The promotions include a bad-beat jackpot, which was just hit for $38K as Ante Up went to press. Aces full of kings lost to quad kings, resetting the jackpot to $20K and the qualifying losing hand to quad sixes. The rank of the qualifying hand drops each Tuesday.
The room also offers a weekly $5K freeroll for 10 hours of live play, as well as a monthly $10K freeroll for 60 hours. There are high-hand bonuses for quads and better. Flamingo runs a $50 tournament five times a day: 10 a.m., 1, 6, 9 and midnight.
GOLDEN NUGGET: Don’t forget the Ante Up Poker Tour is partnering with the Nugget Las Vegas for its Grand Poker Series, which runs May 27-July 3.
There will be 11 events with $100K guarantees and, of course, the main event, a $560 buy-in that boasts a $500K guarantee. That champion will be featured on the August cover of Ante Up and earns entry into the Ante Up World Championship Main Event and a personalized AUPT champion’s jacket.
Of the 56 events on the schedule, 16 are in disciplines other than hold’em, including two HORSE events (one is no-limit) and an eight-game mix. Buy-ins range from $150 to $560 and most days feature two events, one at 11 a.m. and the other at 1 p.m., with an occasional
5 p.m. start.
STATIONS FREEROLL: There’s still time to qualify for $325K Poker Plus freeroll. A total of 75 combined hours of play in any Stations poker room qualifies. The rooms are Red Rock, Green Valley Ranch, Boulder Station, Santa Fe Station and Palace Station. The first prize is $40K. Players can get more starting chips for more hours of play and everyone who qualifies gets a minimum of $90.
— Check out Rob Solomon’s blog at robvegaspoker.blogspot.com
Meet Marcee Topp
After losing her wife to leukemia in 2009, Marcee Topp has been semi-retired. She spent most of her time since leaving Canada in 2010 as a caregiver to a woman with dementia, which is how she ended up living in Southern California in a 55-plus community. She recently renewed her focus on poker and enjoys being a snowbird.
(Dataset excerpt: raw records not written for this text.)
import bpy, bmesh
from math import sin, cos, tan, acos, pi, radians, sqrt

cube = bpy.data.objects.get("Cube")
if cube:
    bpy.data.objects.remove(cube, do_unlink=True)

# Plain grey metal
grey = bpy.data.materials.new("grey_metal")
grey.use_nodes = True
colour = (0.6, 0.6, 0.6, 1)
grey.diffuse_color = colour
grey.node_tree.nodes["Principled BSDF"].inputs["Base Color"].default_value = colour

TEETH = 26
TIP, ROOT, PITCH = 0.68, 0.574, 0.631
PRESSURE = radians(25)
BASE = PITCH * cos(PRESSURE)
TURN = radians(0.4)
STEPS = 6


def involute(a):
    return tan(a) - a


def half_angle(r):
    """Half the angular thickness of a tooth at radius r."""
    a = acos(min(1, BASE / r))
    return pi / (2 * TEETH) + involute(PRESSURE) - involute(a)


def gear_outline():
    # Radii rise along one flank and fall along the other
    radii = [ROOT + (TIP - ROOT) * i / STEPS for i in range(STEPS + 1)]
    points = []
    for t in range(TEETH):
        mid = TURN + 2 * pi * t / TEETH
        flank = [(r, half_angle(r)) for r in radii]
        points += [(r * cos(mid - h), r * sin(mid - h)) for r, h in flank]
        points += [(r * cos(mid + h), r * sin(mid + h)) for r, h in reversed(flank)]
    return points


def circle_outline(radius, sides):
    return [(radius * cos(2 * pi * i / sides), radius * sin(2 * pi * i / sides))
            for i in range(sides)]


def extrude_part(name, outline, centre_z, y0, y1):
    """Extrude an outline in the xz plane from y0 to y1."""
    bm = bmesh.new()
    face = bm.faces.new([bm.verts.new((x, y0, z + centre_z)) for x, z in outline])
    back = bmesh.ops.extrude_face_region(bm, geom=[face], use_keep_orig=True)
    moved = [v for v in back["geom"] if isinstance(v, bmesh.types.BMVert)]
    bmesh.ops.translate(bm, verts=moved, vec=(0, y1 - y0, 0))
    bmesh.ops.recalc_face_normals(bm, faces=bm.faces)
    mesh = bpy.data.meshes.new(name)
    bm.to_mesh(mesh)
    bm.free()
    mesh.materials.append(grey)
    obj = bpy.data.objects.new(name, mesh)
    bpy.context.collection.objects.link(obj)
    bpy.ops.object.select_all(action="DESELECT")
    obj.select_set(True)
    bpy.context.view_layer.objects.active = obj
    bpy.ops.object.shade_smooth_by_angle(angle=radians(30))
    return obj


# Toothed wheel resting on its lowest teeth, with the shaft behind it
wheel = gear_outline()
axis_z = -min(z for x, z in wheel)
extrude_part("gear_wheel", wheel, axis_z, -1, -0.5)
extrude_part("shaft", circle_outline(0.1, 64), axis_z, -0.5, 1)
After the WSOP, she goes to Montana for family fun.
Since starting to play poker again, Topp has had some good tournament runs. In July 2012, she came in 71st out of a field of 6,598 in the $10K WSOP Main Event for $106,056. Recently, she played in the 2014 WSOP seniors event and out of a field of 4,425 made it to 50th place for $10,354.
What got you started in poker? My youngest sibling, Melissa, had a family Christmas hold’em game and I loved it. At the time I was living in Canada and jumped into a ladies tournament weekend at a local casino. I lost big and spent the next year learning the game online. I came back and won the shootout event. The roller-coaster ride was just beginning.
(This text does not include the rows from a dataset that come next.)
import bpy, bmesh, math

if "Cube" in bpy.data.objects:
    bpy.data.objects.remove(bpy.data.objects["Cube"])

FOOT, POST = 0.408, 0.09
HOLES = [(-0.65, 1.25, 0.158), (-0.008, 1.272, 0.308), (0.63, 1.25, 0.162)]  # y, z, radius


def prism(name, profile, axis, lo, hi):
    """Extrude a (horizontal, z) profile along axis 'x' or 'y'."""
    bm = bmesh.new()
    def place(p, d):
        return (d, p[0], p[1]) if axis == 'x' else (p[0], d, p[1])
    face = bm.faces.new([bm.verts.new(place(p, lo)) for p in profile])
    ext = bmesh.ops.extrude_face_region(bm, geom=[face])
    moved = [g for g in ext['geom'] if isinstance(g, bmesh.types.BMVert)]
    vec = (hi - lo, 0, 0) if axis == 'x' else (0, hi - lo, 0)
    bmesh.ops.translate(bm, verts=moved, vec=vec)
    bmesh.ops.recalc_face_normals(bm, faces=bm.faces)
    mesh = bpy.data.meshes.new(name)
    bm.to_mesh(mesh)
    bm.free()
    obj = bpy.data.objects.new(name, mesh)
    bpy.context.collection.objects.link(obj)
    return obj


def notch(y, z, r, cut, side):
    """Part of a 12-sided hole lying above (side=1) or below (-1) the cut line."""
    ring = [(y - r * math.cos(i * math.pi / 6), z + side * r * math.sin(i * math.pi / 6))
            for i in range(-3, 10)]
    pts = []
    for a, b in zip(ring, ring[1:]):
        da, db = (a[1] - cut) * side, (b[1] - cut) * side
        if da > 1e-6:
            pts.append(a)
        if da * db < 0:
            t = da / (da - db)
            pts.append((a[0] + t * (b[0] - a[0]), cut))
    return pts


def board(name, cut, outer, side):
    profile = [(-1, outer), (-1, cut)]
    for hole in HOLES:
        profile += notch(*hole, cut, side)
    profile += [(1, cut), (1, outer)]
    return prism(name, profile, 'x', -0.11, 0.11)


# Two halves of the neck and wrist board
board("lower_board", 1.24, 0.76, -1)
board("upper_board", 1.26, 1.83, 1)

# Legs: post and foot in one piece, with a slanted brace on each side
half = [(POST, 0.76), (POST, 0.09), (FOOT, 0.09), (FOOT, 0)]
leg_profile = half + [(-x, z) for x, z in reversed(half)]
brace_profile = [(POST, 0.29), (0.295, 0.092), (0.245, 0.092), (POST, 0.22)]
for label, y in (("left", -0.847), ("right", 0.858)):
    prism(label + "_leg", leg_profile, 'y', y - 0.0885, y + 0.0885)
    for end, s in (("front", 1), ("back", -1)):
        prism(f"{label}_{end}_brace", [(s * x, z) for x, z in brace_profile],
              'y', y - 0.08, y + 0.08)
Why do you love poker? It’s such a rush, and for me it has provided a lifestyle that I love, which includes the time to travel in my RV as well as golf and garden as much as I’d like.
What is your biggest poker achievement? I made it to Day 6 in my first WSOP main event, which was a freeroll. It was an amazing experience and I know I will be back.
Cash games or tournaments? Tournaments, because it’s what I know and it’s where I found success. But building my cash game into a steady part of my income is my current focus. I’m also spending some of my tournament bankroll on mixed games. Always learning keeps it challenging. — Kittie Aleman